With the spread of the COVID-19 pandemic over the past months, many people and organizations have faced brutal repercussions, and sports teams are no exception. Thanks to the cancellation of NCAA winter and spring championships, senior members of teams nationwide were forced to face the fact that they had played in the final games and participated in the last practices of their collegiate careers without even knowing it. Despite a young squad this year, Virginia softball will grapple with the loss of graduate student pitcher Riley Wilkinson, who was forced to end her last softball season ever early.
Amid preparation for competition against North Carolina, the University suspended all athletic activities indefinitely, and shortly after, news about the NCAA’s cancellation of championship events broke. Wilkinson said that she still remembers the exact moment she found out.
“It was pretty devastating,” Wilkinson said. “I still remember exactly what the day looked like because we had gone to lift that morning, we had practice and then so much news was flying in.”
The rapidly changing future of sports left many dazed — for the softball team, it was just three hours after the team’s scouting report meeting for North Carolina that they learned about the suspension of all University-affiliated athletics activities.
“The finality of that decision and how abruptly it came was really heartbreaking,” Coach Joanna Hardin said. “I think for all of us as a team, it hurt even more knowing that [Wilkinson] would not be returning.”
Wilkinson, who had a distinguished playing career at Princeton before she came to the University for graduate school this year, played in six games for the Cavaliers in her season on the team. Over the span of the short-lived season, Wilkinson pitched for more than 14 innings recording an impressive eight strikeouts with an ERA of 2.86.
“It was incredible,” Wilkinson said of the past season. “I say it to the team all the time that being with them for this year, even if it was shortened, was the coolest thing that I will ever get to do.”
Just 22 games into the 2020 season, the Virginia softball team appeared to be headed for significant improvement. Not only was the team on track for a better overall record than previous seasons, but they had played the first games in the brand new Palmer Park stadium.
The first game in the new facility took place March 3 against James Madison in what was a momentous occasion for both the team and Wilkinson — for her, it was one of her favorite memories from the season.
“That was pretty insane and seeing the tweets afterwards about the attendance at the home opener, that was really a moving experience and something I will never forget,” Wilkinson said.
At Princeton, Wilkinson played in 70 games over the course of three seasons — and along with helping the Tigers to the 2017 Ivy League title, Wilkinson set a school record with four saves as a freshman and set a Princeton career record with nine saves. As a result, with her transfer, Wilkinson brought bountiful experience to the team, which translated into veteran leadership.
“[Wilkinson] had a huge impact on the culture of our team and obviously in the circle of pitching for us,” Hardin said. “She did a great job.”
Along with her stellar performance on the field, Wilkinson contributed to the team by building relationships with teammates and keeping the team high-spirited.
“Her experience and maturity will make it very hard to replace her,” Hardin said. “Everything from tutoring the first years in music, bio and stat to creating bullpen games and keeping the bullpen lighthearted and fun.”
In a year where the softball team was very young with many new faces and players returning with only a year of playing experience, Wilkinson provided her teammates with a positive example both on and off the field.
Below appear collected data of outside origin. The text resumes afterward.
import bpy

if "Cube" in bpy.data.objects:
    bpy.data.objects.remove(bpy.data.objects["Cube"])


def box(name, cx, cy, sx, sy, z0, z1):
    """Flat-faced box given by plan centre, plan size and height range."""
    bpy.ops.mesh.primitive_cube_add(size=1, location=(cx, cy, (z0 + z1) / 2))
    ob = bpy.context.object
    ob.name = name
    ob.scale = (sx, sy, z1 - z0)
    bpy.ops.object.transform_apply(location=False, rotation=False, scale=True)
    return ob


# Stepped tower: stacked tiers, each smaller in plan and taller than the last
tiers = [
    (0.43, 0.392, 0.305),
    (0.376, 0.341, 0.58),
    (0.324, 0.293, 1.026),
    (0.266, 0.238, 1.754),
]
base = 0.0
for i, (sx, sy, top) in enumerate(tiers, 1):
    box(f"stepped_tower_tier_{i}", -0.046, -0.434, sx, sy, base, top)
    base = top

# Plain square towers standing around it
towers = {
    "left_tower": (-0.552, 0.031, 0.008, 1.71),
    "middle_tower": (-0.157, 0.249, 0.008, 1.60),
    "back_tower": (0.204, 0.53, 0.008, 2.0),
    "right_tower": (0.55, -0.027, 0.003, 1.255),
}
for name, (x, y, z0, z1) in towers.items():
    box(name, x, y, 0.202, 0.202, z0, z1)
Her leadership will surely have a beneficial impact on young members of the team going forward.
“She is an ultimate competitor and wanted the ball anytime that she could get it,” Hardin said. “I think she was a great example for our young pitchers to look up to in terms of her grit and resilience on the field and her work ethic.”
The unprecedented impact that COVID-19 has had on daily life include a large effect on athletics programs, virtually stopping the world of sports. Wilkinson noted that particularly on the collegiate level, members of sports teams can certainly use this as a learning moment.
“I think that for any athlete now, we have a unique perspective that most people did not have prior to COVID-19,” Wilkinson said. “I hope that everybody is able to take this experience and learn from that and appreciate those moments that you have, the good [and] the bad.”
The pandemic has left many in difficult situations, but responding to the unforeseen event will be critical for all individuals.
“Oftentimes, we do not get to control a lot of the things that happen to us in our lives and nobody would’ve thought we would be in this position,” Hardin said. “But how we choose to respond and choose our perspective is going to be the difference for [Wilkinson] and how she moves forward.”
Wilkinson will be continuing her education at the University of Louisville School of Medicine, a dream of hers.
“I do not get to take advantage of an extra year of eligibility, but it is for the best,” Wilkinson said. “It has always been the plan and always been my dream to go to medical school, and that’s where I will be heading.”
With the exception of Wilkinson, Virginia Softball anticipates the return of the rest of the squad next season. Having shown definite improvement in the 2020 season, the Cavaliers are determined to maintain an upward trend as they return next season. Many players will also have increased experience under their belts providing for more leadership in the bullpen and more maturity on the field.
“Next steps for us look like maturity, constant pursuit of development and getting more W’s on the board,” Hardin said. “I think that’ll be an after-effect of the work they are doing right now.”